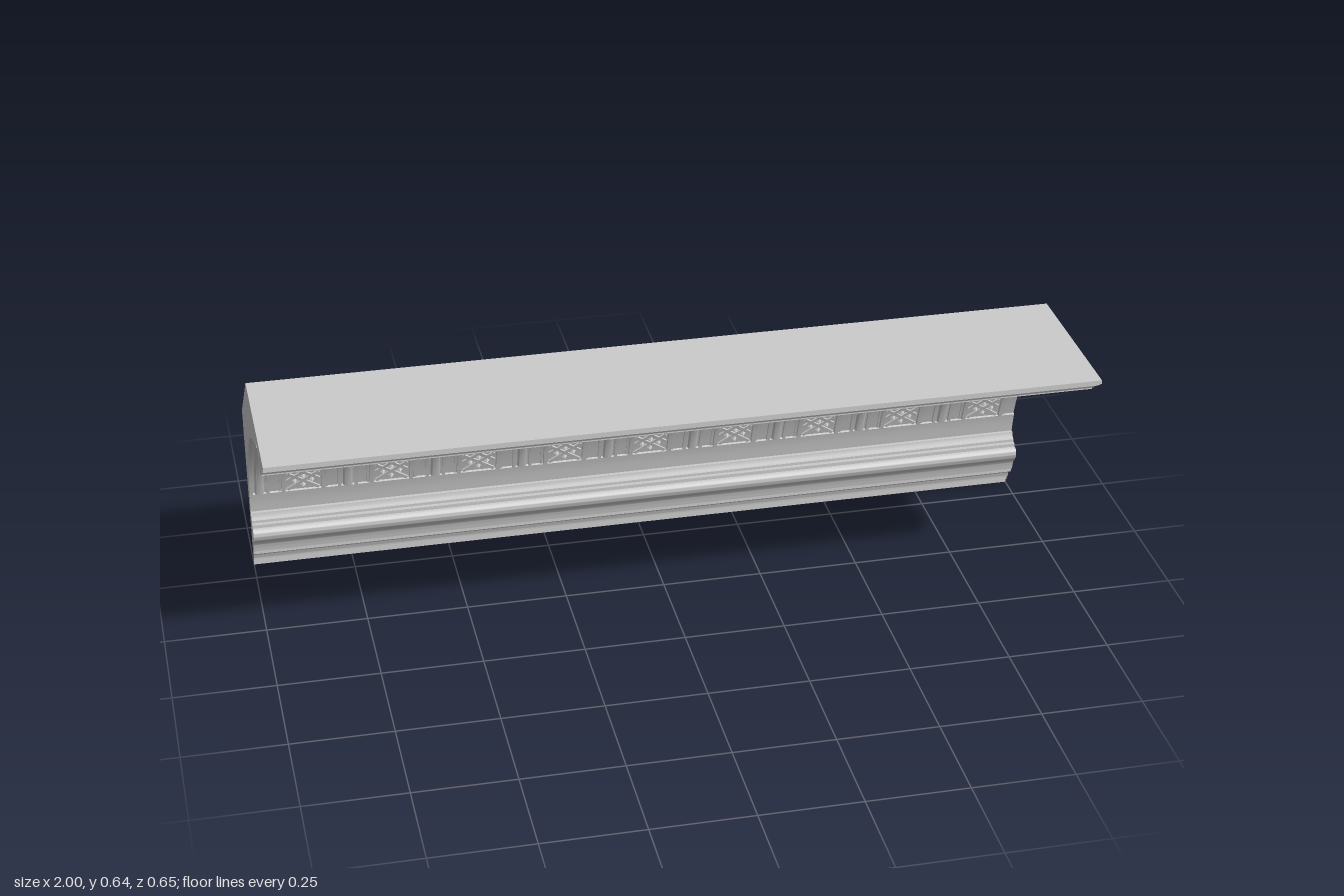
import * as THREE from 'three';
import { mergeGeometries, toCreasedNormals } from 'three/addons/utils/BufferGeometryUtils.js';

const material = new THREE.MeshStandardMaterial({ color: 0xcccccc });

// Cove line from the ceiling edge down to the wall edge, as (z, y)
const cove = new THREE.SplineCurve([
  [0.137, 0.59], [0.07, 0.567], [0, 0.54], [-0.1, 0.484], [-0.155, 0.437], [-0.2, 0.383],
  [-0.25, 0.3], [-0.28, 0.222], [-0.291, 0.17],
].map(([z, y]) => new THREE.Vector2(z, y)));
const total = cove.getLength();
const ornament = total - 0.056; // the carved zone stops above a plain band

// Point on the cove at arc length s, raised by h towards the room
function covePoint(s, h) {
  const u = THREE.MathUtils.clamp(s / total, 0, 1);
  const p = cove.getPointAt(u), t = cove.getTangentAt(u);
  return [p.x - t.y * h, p.y + t.x * h];
}
// Depth of the sunk ground behind the carving
const depth = (s) => 0.006 + 0.01 * Math.pow(1 - s / ornament, 2);

// Wrap a flat geometry (x across, y raised, z along the cove) onto the cove
function bend(geometry) {
  const pos = geometry.attributes.position;
  for (let i = 0; i < pos.count; i++) {
    const [z, y] = covePoint(pos.getZ(i), pos.getY(i));
    pos.setXYZ(i, pos.getX(i), y, z);
  }
  return toCreasedNormals(geometry, 0.6);
}

// Long strip running down the cove, its back set into the sunk ground
function strip(x, width, top) {
  const g = new THREE.BoxGeometry(width, 1, ornament, 1, 1, 28);
  const p = g.attributes.position;
  for (let i = 0; i < p.count; i++) {
    const s = p.getZ(i) + ornament / 2;
    p.setXYZ(i, p.getX(i) + x, p.getY(i) > 0 ? top : -depth(s) - 0.003, s);
  }
  return bend(g);
}

// Half-round reed running down the cove
function reed(x, radius, height) {
  const g = new THREE.CylinderGeometry(radius, radius, ornament, 10, 24);
  g.rotateX(Math.PI / 2);
  const p = g.attributes.position;
  for (let i = 0; i < p.count; i++) {
    const s = p.getZ(i) + ornament / 2;
    p.setXYZ(i, p.getX(i) + x, p.getY(i) > 0.0001 ? p.getY(i) / radius * height - 0.004 : -depth(s) - 0.002, s);
  }
  return bend(g);
}

// Crossed lattice with a small diamond boss in each opening
function lattice() {
  const parts = [], cells = 9, step = ornament / cells, w = 0.086;
  const angle = Math.atan2(w, step);
  for (let i = 0; i < cells; i++) {
    const s = (i + 0.5) * step;
    for (const side of [-1, 1]) {
      for (const shift of [0, step / 2]) {
        if (shift && i === cells - 1) continue;
        const g = new THREE.BoxGeometry(0.009, 0.016, Math.hypot(w, step) - 0.009, 1, 1, 4);
        g.rotateY(side * angle).translate(0, -0.01, s + shift);
        parts.push(bend(g));
      }
    }
    for (const [x, ds] of [[0, step / 4], [-w / 4, 0], [w / 4, 0], [0, -step / 4]]) {
      const boss = new THREE.ConeGeometry(0.008, 0.012, 4);
      boss.translate(x, -depth(s) + 0.005, s + ds);
      parts.push(bend(boss));
    }
  }
  return mergeGeometries(parts);
}

// Full section of the moulding, as (z, y)
function section() {
  const pts = [[-0.325, 0], [-0.325, 0.443], [-0.092, 0.641], [0.325, 0.641], [0.325, 0.631],
    [0.314, 0.631], [0.314, 0.623], [0.304, 0.623], [0.304, 0.616]];
  const curve = (list) => new THREE.SplineCurve(list.map(([a, b]) => new THREE.Vector2(a, b)))
    .getPoints(list.length * 4).forEach((p) => pts.push([p.x, p.y]));
  // Ceiling mouldings
  curve([[0.303, 0.616], [0.289, 0.611], [0.281, 0.604], [0.276, 0.596]]);
  pts.push([0.262, 0.596], [0.262, 0.585]);
  curve([[0.25, 0.585], [0.238, 0.579], [0.224, 0.566], [0.205, 0.56], [0.193, 0.565], [0.188, 0.577]]);
  pts.push([0.181, 0.577], [0.181, 0.588], [0.172, 0.588], [0.171, 0.594], [0.164, 0.598],
    [0.157, 0.599], [0.157, 0.605], [0.137, 0.604]);
  // Sunk cove, then the plain band below it
  for (let i = 0; i <= 36; i++) {
    const s = ornament * i / 36;
    pts.push(covePoint(s, -depth(s)));
  }
  for (let i = 0; i <= 4; i++) pts.push(covePoint(ornament + (total - ornament) * i / 4, 0));
  // Wall mouldings
  pts.push([-0.282, 0.17], [-0.281, 0.162], [-0.277, 0.155], [-0.271, 0.154], [-0.271, 0.147],
    [-0.26, 0.147], [-0.26, 0.138]);
  curve([[-0.253, 0.138], [-0.245, 0.132], [-0.244, 0.118], [-0.251, 0.105], [-0.263, 0.09], [-0.269, 0.066]]);
  pts.push([-0.277, 0.066], [-0.277, 0.053]);
  curve([[-0.279, 0.052], [-0.29, 0.046], [-0.297, 0.036], [-0.299, 0.025]]);
  pts.push([-0.306, 0.025], [-0.306, 0.013], [-0.315, 0.013], [-0.315, 0]);
  return new THREE.Shape(pts.map(([z, y]) => new THREE.Vector2(-z, y)));
}

export function createModel() {
  const group = new THREE.Group();
  const add = (name, geometry, x = 0) => {
    const mesh = new THREE.Mesh(geometry, material);
    mesh.name = name;
    mesh.position.x = x;
    group.add(mesh);
  };

  const body = new THREE.ExtrudeGeometry(section(), { depth: 2, bevelEnabled: false });
  body.translate(0, 0, -1).rotateY(Math.PI / 2);
  add('mouldingBody', toCreasedNormals(body, 0.5));

  // Repeating carved panels and reeded ribs
  const weave = lattice();
  const frame = mergeGeometries([-1, 1].flatMap((k) => [strip(k * 0.05, 0.01, 0.002), strip(k * 0.059, 0.006, -0.003)]));
  const rib = mergeGeometries([strip(-0.021, 0.008, 0), strip(0.021, 0.008, 0), reed(0, 0.012, 0.006)]);
  for (let i = 0; i < 9; i++) {
    const x = -0.865 + i * 0.222;
    add('latticePanel', weave, x);
    add('panelFrame', frame, x);
    add('reededRib', rib, x - 0.11);
  }
  return group;
}
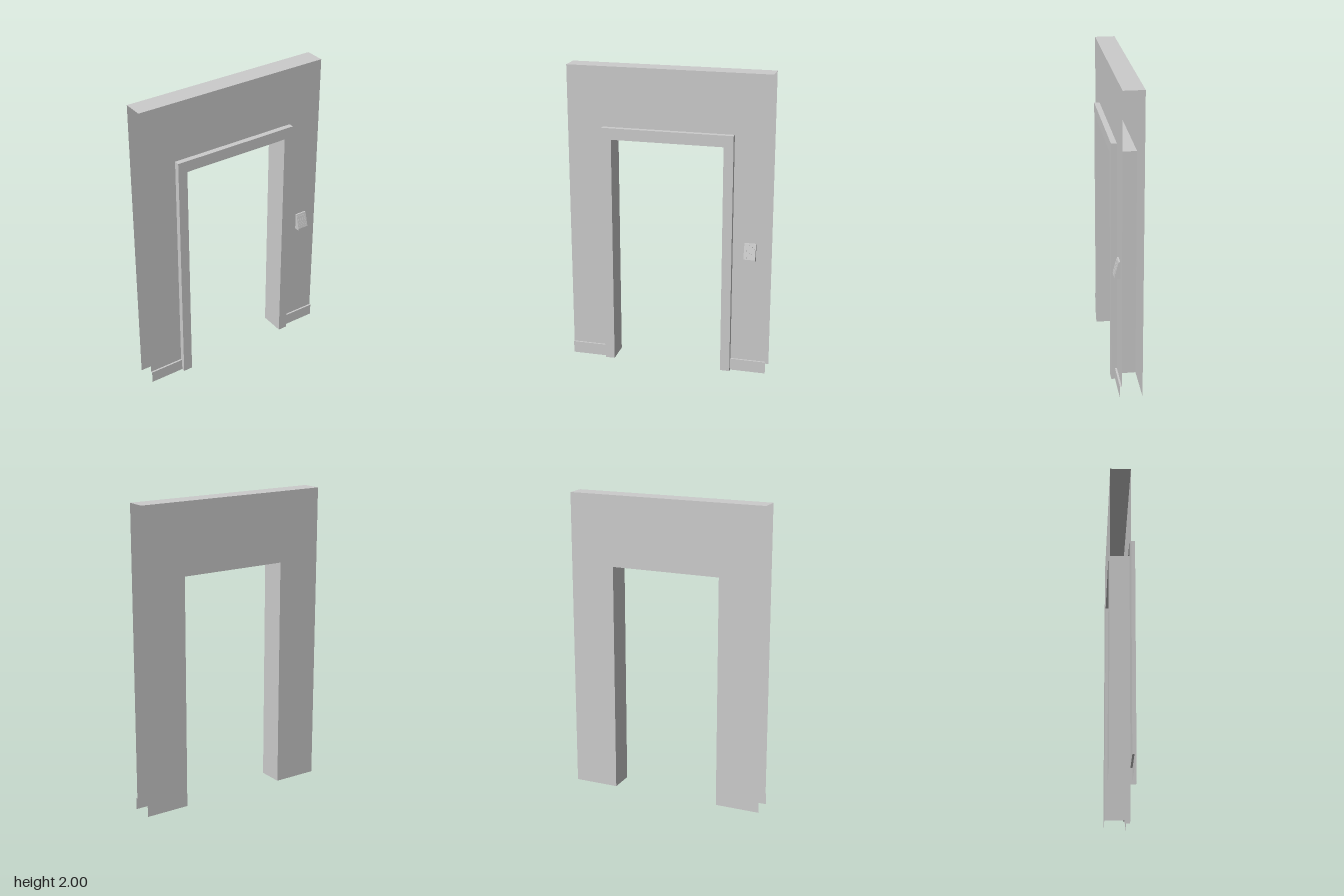
import * as THREE from 'three';

const grey = new THREE.MeshStandardMaterial({ color: 0xcccccc, side: THREE.DoubleSide, flatShading: true });

// Main dimensions: half widths, heights and depths
const W = 0.665, H = 2;
const OPEN_X = 0.367, OPEN_Y = 1.535;
const TRIM_X = 0.43, TRIM_Y = 1.61;
const BACK = -0.086, FRONT = 0.046, TRIM_Z = 0.082;
const BASE_Y = 0.08, BASE_Z = 0.058;

function add(parent, name, geometry) {
  const mesh = new THREE.Mesh(geometry, grey);
  mesh.name = name;
  parent.add(mesh);
  return mesh;
}

// Flat arch facing +z: outer rectangle with a doorway cut out of its lower edge
function arch(ox, oy, ix, iy, y0 = 0) {
  const s = new THREE.Shape();
  [[-ox, y0], [-ix, y0], [-ix, iy], [ix, iy], [ix, y0], [ox, y0], [ox, oy], [-ox, oy]]
    .forEach(([x, y], i) => (i ? s.lineTo(x, y) : s.moveTo(x, y)));
  s.closePath();
  return new THREE.ShapeGeometry(s);
}

// Upright panel in the yz plane, facing dir along x
function sidePanel(x, h, z0, z1, dir) {
  return new THREE.PlaneGeometry(z1 - z0, h).rotateY(dir * Math.PI / 2).translate(x, h / 2, (z0 + z1) / 2);
}

// Level panel, facing dir along y
function levelPanel(x0, x1, y, z0, z1, dir) {
  return new THREE.PlaneGeometry(x1 - x0, z1 - z0).rotateX(-dir * Math.PI / 2)
    .translate((x0 + x1) / 2, y, (z0 + z1) / 2);
}

export function createModel() {
  const model = new THREE.Group();
  model.name = 'doorwayWall';

  // Hollow wall, open at both ends and underneath
  const wall = new THREE.Group();
  wall.name = 'wall';
  model.add(wall);
  add(wall, 'wallFront', arch(W, H, TRIM_X, TRIM_Y, BASE_Y)).position.z = FRONT;
  add(wall, 'wallBack', arch(W, H, OPEN_X, OPEN_Y).rotateY(Math.PI)).position.z = BACK;
  add(wall, 'wallTop', levelPanel(-W, W, H, BACK, FRONT, 1));

  // Door frame: face, outer edges and the lining of the opening
  const frame = new THREE.Group();
  frame.name = 'doorFrame';
  model.add(frame);
  add(frame, 'frameFace', arch(TRIM_X, TRIM_Y, OPEN_X, OPEN_Y)).position.z = TRIM_Z;
  add(frame, 'frameTop', levelPanel(-TRIM_X, TRIM_X, TRIM_Y, FRONT, TRIM_Z, 1));
  add(frame, 'liningTop', levelPanel(-OPEN_X, OPEN_X, OPEN_Y, BACK, TRIM_Z, -1));

  for (const s of [-1, 1]) {
    const side = s > 0 ? 'left' : 'right';
    add(frame, side + 'FrameEdge', sidePanel(s * TRIM_X, TRIM_Y, FRONT, TRIM_Z, s));
    add(frame, side + 'Lining', sidePanel(s * OPEN_X, OPEN_Y, BACK, TRIM_Z, -s));

    // Skirting board: thin face with a top ledge
    const skirting = new THREE.Group();
    skirting.name = side + 'Skirting';
    model.add(skirting);
    const mid = s * (W + TRIM_X) / 2, half = (W - TRIM_X) / 2;
    add(skirting, 'skirtingFace', new THREE.PlaneGeometry(half * 2, BASE_Y)).position.set(mid, BASE_Y / 2, BASE_Z);
    add(skirting, 'skirtingLedge', levelPanel(mid - half, mid + half, BASE_Y, FRONT, BASE_Z, 1));
  }

  // Keypad: wedge-shaped housing with a sloping face
  const keypad = new THREE.Group();
  keypad.name = 'keypad';
  model.add(keypad);
  const x0 = 0.508, x1 = 0.584;
  const low = new THREE.Vector2(0.083, 0.802), high = new THREE.Vector2(0.056, 0.903);
  const profile = new THREE.Shape([
    new THREE.Vector2(FRONT, 0.79), new THREE.Vector2(0.083, 0.79), low, high, new THREE.Vector2(FRONT, 0.903),
  ]);
  const body = new THREE.ExtrudeGeometry(profile, { depth: x1 - x0, bevelEnabled: false });
  add(keypad, 'keypadHousing', body.rotateY(-Math.PI / 2).translate(x1, 0, 0));

  // Grid of keys lying on the sloping face
  const tilt = -Math.atan2(low.x - high.x, high.y - low.y);
  for (let row = 0; row < 4; row++) {
    for (let col = 0; col < 4; col++) {
      const p = low.clone().lerp(high, 0.16 + row * 0.22);
      const key = add(keypad, 'key', new THREE.BoxGeometry(0.012, 0.015, 0.005));
      key.position.set(x0 + 0.0125 + col * 0.017, p.y, p.x);
      key.rotation.x = tilt;
    }
  }

  return model;
}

Work item =
For the string "frame", count the lines of the entries above that include it; answer with the number only.

Task result =
11